A recent statement by a Chechen militant who fought alongside Islamic State (IS) militant group commander Umar Shishani in Aleppo in 2013 casts doubt on whether the man lauded as the “ginger-bearded Chechen warlord from the Pankisi Gorge” is the exceptional military strategist he has been portrayed as in the Western and Arab media.
In recent weeks, Umar has been lauded in the Western and Arabic press as an “outstanding” military strategist, responsible for some of IS’s major victories in various parts of Iraq. Other articles have suggested that Umar, who fought in the Georgian Army during the 2008 war against Russia, “served in intelligence units trained by the Americans.”

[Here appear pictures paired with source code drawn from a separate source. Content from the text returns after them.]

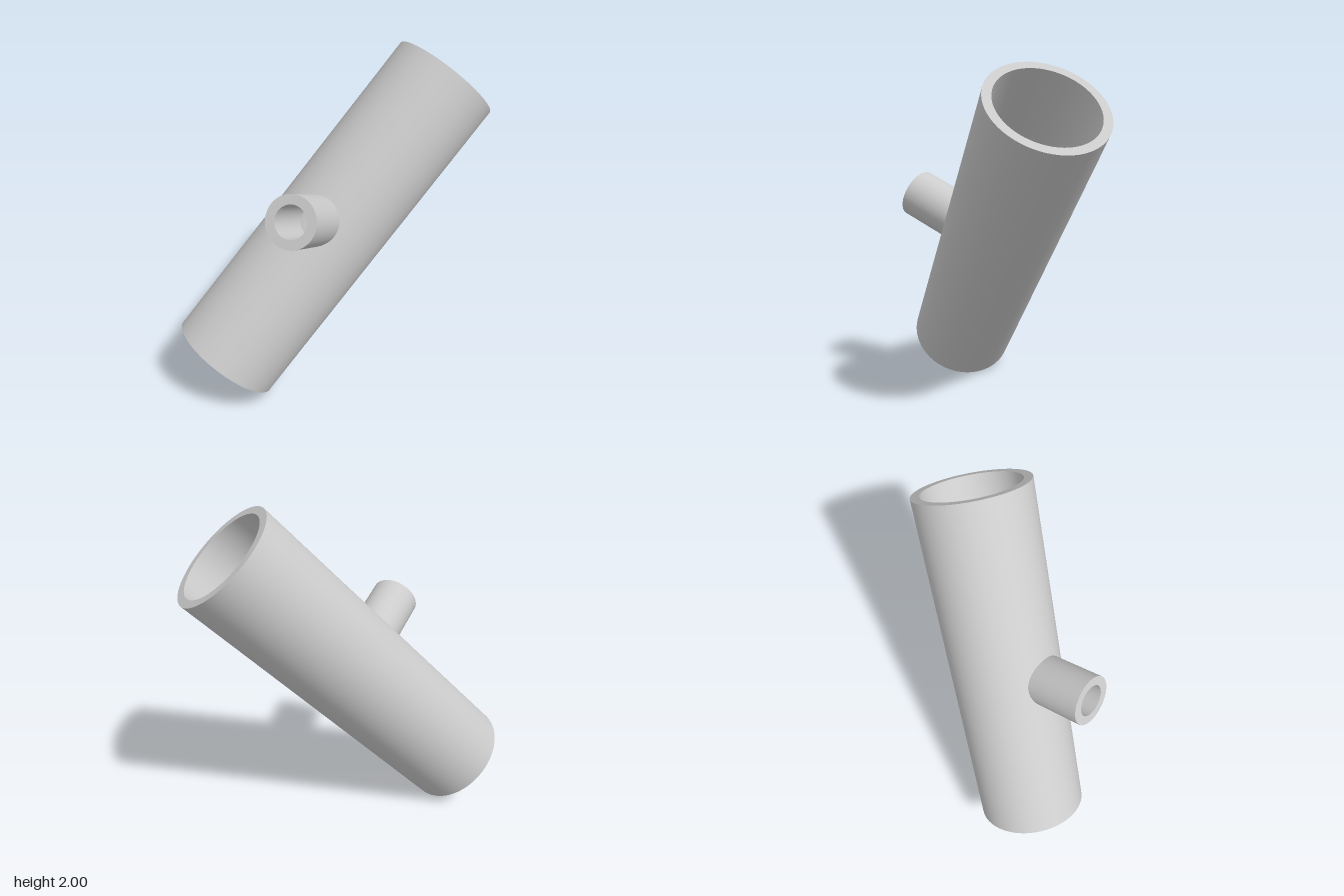
import * as THREE from 'three';
import { ParametricGeometry } from 'three/addons/geometries/ParametricGeometry.js';

// Main pipe runs along local y; the branch leans in the local yz plane.
const LENGTH = 2.117, OUTER = 0.333, INNER = 0.283;
const BRANCH_OUTER = 0.147, BRANCH_INNER = 0.0925, BRANCH_LENGTH = 0.628;
const AXIS = new THREE.Vector3(0.491, 0.727, -0.479).normalize();
const BRANCH = new THREE.Vector3(-0.075, 0.404, 0.912).normalize();
const COS = AXIS.dot(BRANCH), SIN = Math.sqrt(1 - COS * COS);

// Point on a branch cylinder of radius r, at distance t along the branch
const branchPoint = (r, phi, t, target) => target.set(
  r * Math.cos(phi),
  SIN * r * Math.sin(phi) + COS * t,
  -COS * r * Math.sin(phi) + SIN * t
);

// Distance along the branch at which that cylinder meets a pipe of radius R
function meet(R, r, phi) {
  const x = r * Math.cos(phi);
  return (Math.sqrt(R * R - x * x) + COS * r * Math.sin(phi)) / SIN;
}

// Pipe wall: an unrolled rectangle with a saddle-shaped hole, bent round the axis
function pipeWall(R, r, inward) {
  const corners = [[1, -1], [1, 1], [-1, 1], [-1, -1], [1, -1]];
  const hole = new THREE.Vector3();
  return new ParametricGeometry((u, v, target) => {
    const side = Math.floor(u * 4) % 4, f = (u * 4) % 1;
    const [ax, ay] = corners[side], [bx, by] = corners[side + 1];
    const ex = ax + (bx - ax) * f, ey = ay + (by - ay) * f;
    const phi = Math.atan2(ey, ex);
    branchPoint(r, phi, meet(R, r, phi), hole);
    const k = inward ? v : 1 - v;
    const theta = THREE.MathUtils.lerp(Math.atan2(hole.x, hole.z), ex * Math.PI, k);
    const y = THREE.MathUtils.lerp(hole.y, ey * LENGTH / 2, k);
    target.set(R * Math.sin(theta), y, R * Math.cos(theta));
  }, 256, 32);
}

// Branch wall from the saddle joint with the pipe out to the flat tip
function branchWall(R, r, inward) {
  return new ParametricGeometry((u, v, target) => {
    const phi = u * Math.PI * 2;
    const t = THREE.MathUtils.lerp(meet(R, r, phi), BRANCH_LENGTH, inward ? 1 - v : v);
    branchPoint(r, phi, t, target);
  }, 64, 6);
}

export function createModel() {
  const group = new THREE.Group();
  group.name = 'branchedPipe';
  const material = new THREE.MeshStandardMaterial({ color: 0xcccccc, side: THREE.DoubleSide });
  const add = (name, geometry) => {
    const mesh = new THREE.Mesh(geometry, material);
    mesh.name = name;
    group.add(mesh);
    return mesh;
  };

  // Main pipe
  add('pipeOuterWall', pipeWall(OUTER, BRANCH_OUTER, false));
  add('pipeInnerWall', pipeWall(INNER, BRANCH_INNER, true));
  for (const s of [1, -1]) {
    const rim = add(s > 0 ? 'pipeTopRim' : 'pipeBottomRim', new THREE.RingGeometry(INNER, OUTER, 64));
    rim.rotation.x = -s * Math.PI / 2;
    rim.position.y = s * LENGTH / 2;
  }

  // Branch
  add('branchOuterWall', branchWall(OUTER, BRANCH_OUTER, false));
  add('branchBore', branchWall(INNER, BRANCH_INNER, true));
  const tip = add('branchRim', new THREE.RingGeometry(BRANCH_INNER, BRANCH_OUTER, 64));
  tip.rotation.x = Math.atan2(-COS, SIN);
  tip.position.set(0, COS, SIN).multiplyScalar(BRANCH_LENGTH);

  // Lean the whole fitting
  const z = BRANCH.clone().addScaledVector(AXIS, -COS).normalize();
  const x = new THREE.Vector3().crossVectors(AXIS, z);
  group.quaternion.setFromRotationMatrix(new THREE.Matrix4().makeBasis(x, AXIS, z));
  group.position.y = 1;
  return group;
}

As yet, there has been no real evidence to support many reports and rumors that Umar -- who was appointed IS military commander in Syria -- has been transferred to Iraq, let alone that he is responsible for IS’s military advances there.
The statement by Umar's former associate suggests that the IS military commander is relying on the fact that IS has a great many inexperienced but highly motivated recruits in order to use a simple “cannon-fodder” tactic, sending waves of militants to storm enemy positions with little regard for casualties.
The Russian-language statement, posted on November 6 on Russian pro-jihadi networks, was written by a militant named as Khalid Shishani, who now fights with the Uzbek-led faction Seyfullakh Shishani’s Jamaat, part of Jabhat Al-Nusra in Aleppo.
Khalid fought with Umar in Aleppo Province before Umar formally joined Islamic State by pledging allegiance to its leader, Abu Bakr Baghdadi, in December 2013. At that time, Umar was the leader of a predominantly Chechen faction, Jaish Al-Mujahireen Wal-Ansar, which rose to prominence in August 2013 when the faction fought alongside IS (then known as ISIS, the Islamic State of Iraq and as-Sham) to capture a Syrian government air base, known as Menagh.
During that operation, Khalid claims, Umar’s lack of military knowledge and tactics led to him using militants as “cannon fodder,” resulting in hundreds of deaths.
“Umar Shishani is a person who is absolutely useless in military terms,” writes Khalid. “He lacks knowledge of military tactics -- and that’s putting it nicely. Take note that it’s only the infidel (i.e. the Western) mass media that has written about Umar Shishani’s military genius. They have greatly inflated his identity and presented him as a genius military specialist, which is the complete opposite of the real picture. This person only knows how to send mujahedin as cannon fodder, and that’s it.”
It was the Menagh air base victory that catapulted Umar to fame -- or notoriety -- in the Western media. His distinctive image appeared in the midst of a group of foreign militants who participated in the capture of the air base.
Yet, if we are to believe Khalid, the Menagh air-base capture was a hollow military victory and was not achieved because of Umar’s skills as a military tactician. Umar decided to take over the base because he thought it would be a good source of “ghanimah” -- war booty -- Khalid claims, not because it was a tactical move. He achieved his goal by sending waves of enthusiastic but poorly armed militants to their certain deaths as “cannon fodder” for the Syrian Arab Army’s guns and tanks.
In another Umar-led offensive against the Khan Tuman air base in northern Syria in summer 2013, Umar asked his men to storm Syrian Arab Army positions by climbing one by one through a gap in the base's perimeter fence -- despite the fact, according to Khalid, that there was a Syrian tank with its gun trained on the gap. Forty militants were killed climbing through the fence, Khalid claims.
“When I went to [Umar] for a talk and I told him that it’s impossible to do things this way, that this is a mistaken tactic, he replied that this is an excellent tactic and the problem was that several people don’t obey their commander,” Khalid wrote.
Khalid also accuses Umar of refusing to divide captured weapons and ammunition equally between the militants who took part in a battle.
“He only started to distribute war booty after [he was already in IS and] his emir, Abu Bakr Baghdadi, ordered him to distribute it,” he writes.
Can Khalid’s account be trusted?
While there is no way to verify all his accusations, it is interesting to note that a similar criticism about the Islamic State group’s use of “cannon fodder” was made last year by another Chechen militant, Muslim Abu Walid Shishani, the commander of the Latakia-based faction Junud as-Sham.
While Muslim Abu Walid Shishani is careful not to mention any particular individual in his criticism, it is not unlikely that he was referring to Umar Shishani.
“We see here [in Syria] that jihad is being led by those who have no military experience. And these [commanders] make big plans, which involve a large number of [militants], and we see, unfortunately, the negative results of these operations. Surprisingly, the operations here are measured by number of people killed. The more people killed, the greater the operation is considered,” he wrote.
-- Joanna Paraszczuk